This only happens with the kind of story we call "science" and if it happened to a religion, we would simply apply the term "science" to that aspect of the religion that achieves the kind of magic that science achieves with the same kind of detailed and reusable story that science tells. There is no reason that a particular story or model can be only "religion" OR "science" and not both, other than the fact that there aren't many.

If you are looking to explain the world then religion might be a good tool.  Religions are designed to explain the world in a language that makes sense to people. In this sense it might even be fair to label some ways of thinking about evolution as "religion" because it makes sense and explains so much [or "faith" in the sense that you need some faith to not be a solipsist, though "not being a solipsist" is also an instinctual default that somewhat nullifies any label you try to apply to it]. So belief in evolution might be religion in that sense, but it's ALSO something else that faith and religion are not: Science makes outlandish predictions that turn out to be true! And it does so over and over in unexpected ways starting from the same seemingly absurd [to the uninitiated] story.

Monday, September 19, 2011

Is It Really Just Math?

The one major flaw in everything Obama says is that he assumes people will listen, think about what he says, and then translate it into their own moral frame. Instead, people react based purely on their programmed response to symbols.

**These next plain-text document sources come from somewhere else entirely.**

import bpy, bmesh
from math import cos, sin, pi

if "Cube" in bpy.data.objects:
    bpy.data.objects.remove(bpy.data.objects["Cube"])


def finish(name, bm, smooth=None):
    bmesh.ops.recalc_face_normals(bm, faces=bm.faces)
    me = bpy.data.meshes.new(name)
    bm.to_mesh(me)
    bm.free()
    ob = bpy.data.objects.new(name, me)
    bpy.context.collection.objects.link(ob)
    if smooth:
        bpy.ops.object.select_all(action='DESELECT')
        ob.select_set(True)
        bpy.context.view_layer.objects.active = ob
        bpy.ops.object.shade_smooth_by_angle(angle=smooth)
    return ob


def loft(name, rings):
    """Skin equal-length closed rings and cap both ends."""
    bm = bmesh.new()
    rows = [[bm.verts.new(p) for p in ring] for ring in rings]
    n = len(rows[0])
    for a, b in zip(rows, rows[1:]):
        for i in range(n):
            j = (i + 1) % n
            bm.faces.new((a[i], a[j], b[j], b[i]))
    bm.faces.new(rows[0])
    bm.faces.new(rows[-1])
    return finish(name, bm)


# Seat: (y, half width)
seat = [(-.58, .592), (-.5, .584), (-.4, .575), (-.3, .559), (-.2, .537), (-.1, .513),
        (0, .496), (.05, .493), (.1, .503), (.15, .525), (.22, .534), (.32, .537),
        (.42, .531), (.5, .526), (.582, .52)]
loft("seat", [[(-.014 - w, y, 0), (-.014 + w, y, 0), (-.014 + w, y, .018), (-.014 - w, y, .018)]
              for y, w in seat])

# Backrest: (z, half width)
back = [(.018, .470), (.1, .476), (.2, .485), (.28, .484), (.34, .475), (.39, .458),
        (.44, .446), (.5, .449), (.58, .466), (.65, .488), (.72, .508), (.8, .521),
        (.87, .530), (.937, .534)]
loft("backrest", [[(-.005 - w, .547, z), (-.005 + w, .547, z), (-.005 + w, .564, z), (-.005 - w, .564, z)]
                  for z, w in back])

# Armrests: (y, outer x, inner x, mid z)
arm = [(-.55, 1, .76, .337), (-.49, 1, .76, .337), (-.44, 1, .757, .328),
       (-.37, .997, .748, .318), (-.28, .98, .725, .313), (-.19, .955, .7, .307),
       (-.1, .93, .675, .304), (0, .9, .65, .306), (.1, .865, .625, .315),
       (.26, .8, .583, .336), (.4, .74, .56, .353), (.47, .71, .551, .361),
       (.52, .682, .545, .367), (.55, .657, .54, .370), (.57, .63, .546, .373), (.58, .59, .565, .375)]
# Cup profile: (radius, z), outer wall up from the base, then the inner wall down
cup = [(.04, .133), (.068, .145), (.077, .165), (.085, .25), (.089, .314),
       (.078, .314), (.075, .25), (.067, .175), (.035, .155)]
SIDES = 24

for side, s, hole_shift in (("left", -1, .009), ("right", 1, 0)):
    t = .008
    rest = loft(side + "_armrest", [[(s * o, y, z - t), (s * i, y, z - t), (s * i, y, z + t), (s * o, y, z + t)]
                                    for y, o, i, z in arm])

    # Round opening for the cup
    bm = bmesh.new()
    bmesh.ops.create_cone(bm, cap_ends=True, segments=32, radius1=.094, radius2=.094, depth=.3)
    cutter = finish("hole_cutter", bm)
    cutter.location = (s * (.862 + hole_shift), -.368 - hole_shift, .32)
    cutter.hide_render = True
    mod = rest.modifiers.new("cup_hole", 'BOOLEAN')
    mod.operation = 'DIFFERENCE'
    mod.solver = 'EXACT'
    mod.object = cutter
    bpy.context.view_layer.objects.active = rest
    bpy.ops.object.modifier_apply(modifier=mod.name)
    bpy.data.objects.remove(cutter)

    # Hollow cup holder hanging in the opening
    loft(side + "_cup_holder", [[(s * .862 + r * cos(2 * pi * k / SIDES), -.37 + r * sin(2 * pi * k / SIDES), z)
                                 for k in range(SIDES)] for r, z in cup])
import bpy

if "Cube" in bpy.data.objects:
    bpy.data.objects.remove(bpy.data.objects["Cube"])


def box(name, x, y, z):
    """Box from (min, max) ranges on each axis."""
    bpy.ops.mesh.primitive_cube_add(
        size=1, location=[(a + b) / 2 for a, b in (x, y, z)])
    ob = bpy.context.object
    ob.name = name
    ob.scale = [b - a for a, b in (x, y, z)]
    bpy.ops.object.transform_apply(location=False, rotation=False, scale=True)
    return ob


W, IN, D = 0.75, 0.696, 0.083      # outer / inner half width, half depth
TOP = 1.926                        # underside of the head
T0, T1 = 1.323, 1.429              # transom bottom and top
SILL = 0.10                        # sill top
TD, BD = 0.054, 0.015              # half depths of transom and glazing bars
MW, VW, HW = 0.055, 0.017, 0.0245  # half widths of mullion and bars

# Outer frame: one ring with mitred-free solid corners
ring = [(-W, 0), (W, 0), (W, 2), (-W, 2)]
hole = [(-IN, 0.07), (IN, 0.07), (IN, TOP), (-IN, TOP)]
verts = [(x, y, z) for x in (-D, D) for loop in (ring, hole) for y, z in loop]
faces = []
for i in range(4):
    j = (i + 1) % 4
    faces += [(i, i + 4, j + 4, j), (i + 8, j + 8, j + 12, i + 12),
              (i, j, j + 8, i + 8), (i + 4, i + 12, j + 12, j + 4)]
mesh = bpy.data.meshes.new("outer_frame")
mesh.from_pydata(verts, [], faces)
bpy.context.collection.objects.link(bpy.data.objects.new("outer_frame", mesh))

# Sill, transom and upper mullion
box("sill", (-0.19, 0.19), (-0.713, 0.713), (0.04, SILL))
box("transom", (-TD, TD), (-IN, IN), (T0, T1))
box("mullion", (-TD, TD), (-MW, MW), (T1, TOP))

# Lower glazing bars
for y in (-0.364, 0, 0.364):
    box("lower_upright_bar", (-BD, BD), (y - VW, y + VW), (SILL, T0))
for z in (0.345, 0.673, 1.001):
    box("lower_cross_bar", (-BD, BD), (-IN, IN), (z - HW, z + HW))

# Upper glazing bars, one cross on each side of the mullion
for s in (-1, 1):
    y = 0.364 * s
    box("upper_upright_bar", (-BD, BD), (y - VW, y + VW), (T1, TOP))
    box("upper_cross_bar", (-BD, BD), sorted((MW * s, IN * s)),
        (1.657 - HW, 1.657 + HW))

Consider Boehner's response that "Pitting one group of Americans against another is not leadership." Pitting the other group (wealth) against the one group (the other 98%) IS acceptable because the other 98% are "not pulling their weight". But "pitting the majority against the wealthy privileged few" is unacceptable even when some of those privileged few agree with the technical analysis. Presenting FACTS that contradict the symbolism of right wing ideology is itself morally wrong! What?

This is a persistent failing of the center-left. Rather than present their case as a moral argument, they present a purely technical case from the FACTS. "It's not class warfare, it's just math." They think they are protecting themselves from moral counter-arguments when in fact they are doing just the opposite. By doing this, they open themselves to purely moral arguments that don't need to account for the facts at all!